-------- Material supplied

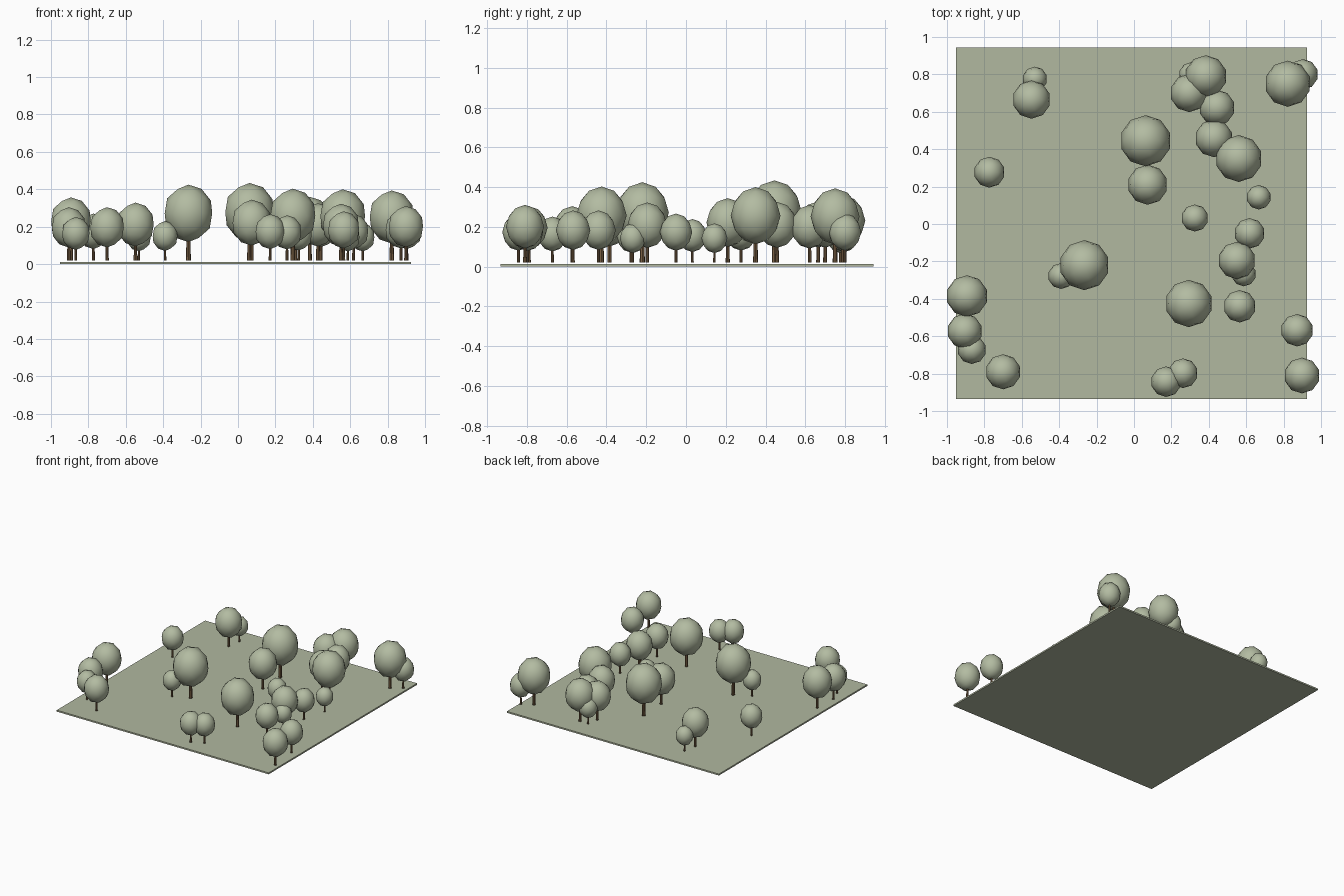
import bpy, bmesh
from mathutils import Matrix

if "Cube" in bpy.data.objects:
    bpy.data.objects.remove(bpy.data.objects["Cube"])


def material(name, rgb):
    m = bpy.data.materials.new(name)
    m.diffuse_color = (*rgb, 1)
    m.use_nodes = True
    m.node_tree.nodes["Principled BSDF"].inputs["Base Color"].default_value = m.diffuse_color
    return m


GROUND = material("pale_green_ground", (0.44, 0.48, 0.35))
LEAF = material("sage_leaves", (0.45, 0.50, 0.36))
BARK = material("brown_bark", (0.20, 0.12, 0.06))


def finish(name, bm, mat, smooth=False):
    me = bpy.data.meshes.new(name)
    bm.to_mesh(me)
    bm.free()
    me.materials.append(mat)
    for p in me.polygons:
        p.use_smooth = smooth
    ob = bpy.data.objects.new(name, me)
    bpy.context.collection.objects.link(ob)
    return ob


# thin square ground plate
bm = bmesh.new()
bmesh.ops.create_cube(bm, size=1, matrix=Matrix.Translation((-0.0125, 0.004, 0.006))
                      @ Matrix.Diagonal((1.877, 1.877, 0.012, 1)))
finish("ground_plate", bm, GROUND)

# trees: x, y, crown radius
TREES = [
    (-.53, .775, .065), (-.548, .665, .10), (-.773, .277, .081),
    (.062, .445, .134), (.073, .21, .105), (.325, .032, .071),
    (-.265, -.22, .131), (-.39, -.278, .068), (-.893, -.385, .109),
    (-.905, -.573, .092), (-.867, -.672, .075), (-.70, -.79, .092),
    (.172, -.843, .08), (.262, -.798, .078), (.293, -.425, .124),
    (.872, -.568, .085), (.898, -.81, .094), (.565, -.44, .085),
    (.55, -.195, .098), (.587, -.268, .064), (.618, -.05, .08),
    (.667, .143, .064), (.56, .35, .123), (.427, .458, .099),
    (.443, .622, .094), (.295, .70, .10), (.384, .79, .11),
    (.31, .795, .07), (.822, .75, .121), (.903, .80, .08),
]
BASE = 0.02

for i, (x, y, r) in enumerate(TREES, 1):
    # tapered trunk reaching into the crown
    h = 1.2 * r
    bm = bmesh.new()
    bmesh.ops.create_cone(bm, cap_ends=True, segments=8, radius1=0.1 * r, radius2=0.075 * r,
                          depth=h, matrix=Matrix.Translation((x, y, BASE + h / 2)))
    finish(f"trunk_{i:02d}", bm, BARK)
    # low-poly egg-shaped crown
    bm = bmesh.new()
    bmesh.ops.create_icosphere(bm, subdivisions=2, radius=1,
                               matrix=Matrix.Translation((x, y, BASE + 1.92 * r))
                               @ Matrix.Diagonal((1.02 * r, 1.02 * r, 1.17 * r, 1)))
    finish(f"crown_{i:02d}", bm, LEAF, smooth=True)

----------------

About this exercise: The answer must reproduce every line of the records above exactly, with all pictures left out.

Response box:
import bpy, bmesh
from mathutils import Matrix

if "Cube" in bpy.data.objects:
    bpy.data.objects.remove(bpy.data.objects["Cube"])


def material(name, rgb):
    m = bpy.data.materials.new(name)
    m.diffuse_color = (*rgb, 1)
    m.use_nodes = True
    m.node_tree.nodes["Principled BSDF"].inputs["Base Color"].default_value = m.diffuse_color
    return m


GROUND = material("pale_green_ground", (0.44, 0.48, 0.35))
LEAF = material("sage_leaves", (0.45, 0.50, 0.36))
BARK = material("brown_bark", (0.20, 0.12, 0.06))


def finish(name, bm, mat, smooth=False):
    me = bpy.data.meshes.new(name)
    bm.to_mesh(me)
    bm.free()
    me.materials.append(mat)
    for p in me.polygons:
        p.use_smooth = smooth
    ob = bpy.data.objects.new(name, me)
    bpy.context.collection.objects.link(ob)
    return ob


# thin square ground plate
bm = bmesh.new()
bmesh.ops.create_cube(bm, size=1, matrix=Matrix.Translation((-0.0125, 0.004, 0.006))
                      @ Matrix.Diagonal((1.877, 1.877, 0.012, 1)))
finish("ground_plate", bm, GROUND)

# trees: x, y, crown radius
TREES = [
    (-.53, .775, .065), (-.548, .665, .10), (-.773, .277, .081),
    (.062, .445, .134), (.073, .21, .105), (.325, .032, .071),
    (-.265, -.22, .131), (-.39, -.278, .068), (-.893, -.385, .109),
    (-.905, -.573, .092), (-.867, -.672, .075), (-.70, -.79, .092),
    (.172, -.843, .08), (.262, -.798, .078), (.293, -.425, .124),
    (.872, -.568, .085), (.898, -.81, .094), (.565, -.44, .085),
    (.55, -.195, .098), (.587, -.268, .064), (.618, -.05, .08),
    (.667, .143, .064), (.56, .35, .123), (.427, .458, .099),
    (.443, .622, .094), (.295, .70, .10), (.384, .79, .11),
    (.31, .795, .07), (.822, .75, .121), (.903, .80, .08),
]
BASE = 0.02

for i, (x, y, r) in enumerate(TREES, 1):
    # tapered trunk reaching into the crown
    h = 1.2 * r
    bm = bmesh.new()
    bmesh.ops.create_cone(bm, cap_ends=True, segments=8, radius1=0.1 * r, radius2=0.075 * r,
                          depth=h, matrix=Matrix.Translation((x, y, BASE + h / 2)))
    finish(f"trunk_{i:02d}", bm, BARK)
    # low-poly egg-shaped crown
    bm = bmesh.new()
    bmesh.ops.create_icosphere(bm, subdivisions=2, radius=1,
                               matrix=Matrix.Translation((x, y, BASE + 1.92 * r))
                               @ Matrix.Diagonal((1.02 * r, 1.02 * r, 1.17 * r, 1)))
    finish(f"crown_{i:02d}", bm, LEAF, smooth=True)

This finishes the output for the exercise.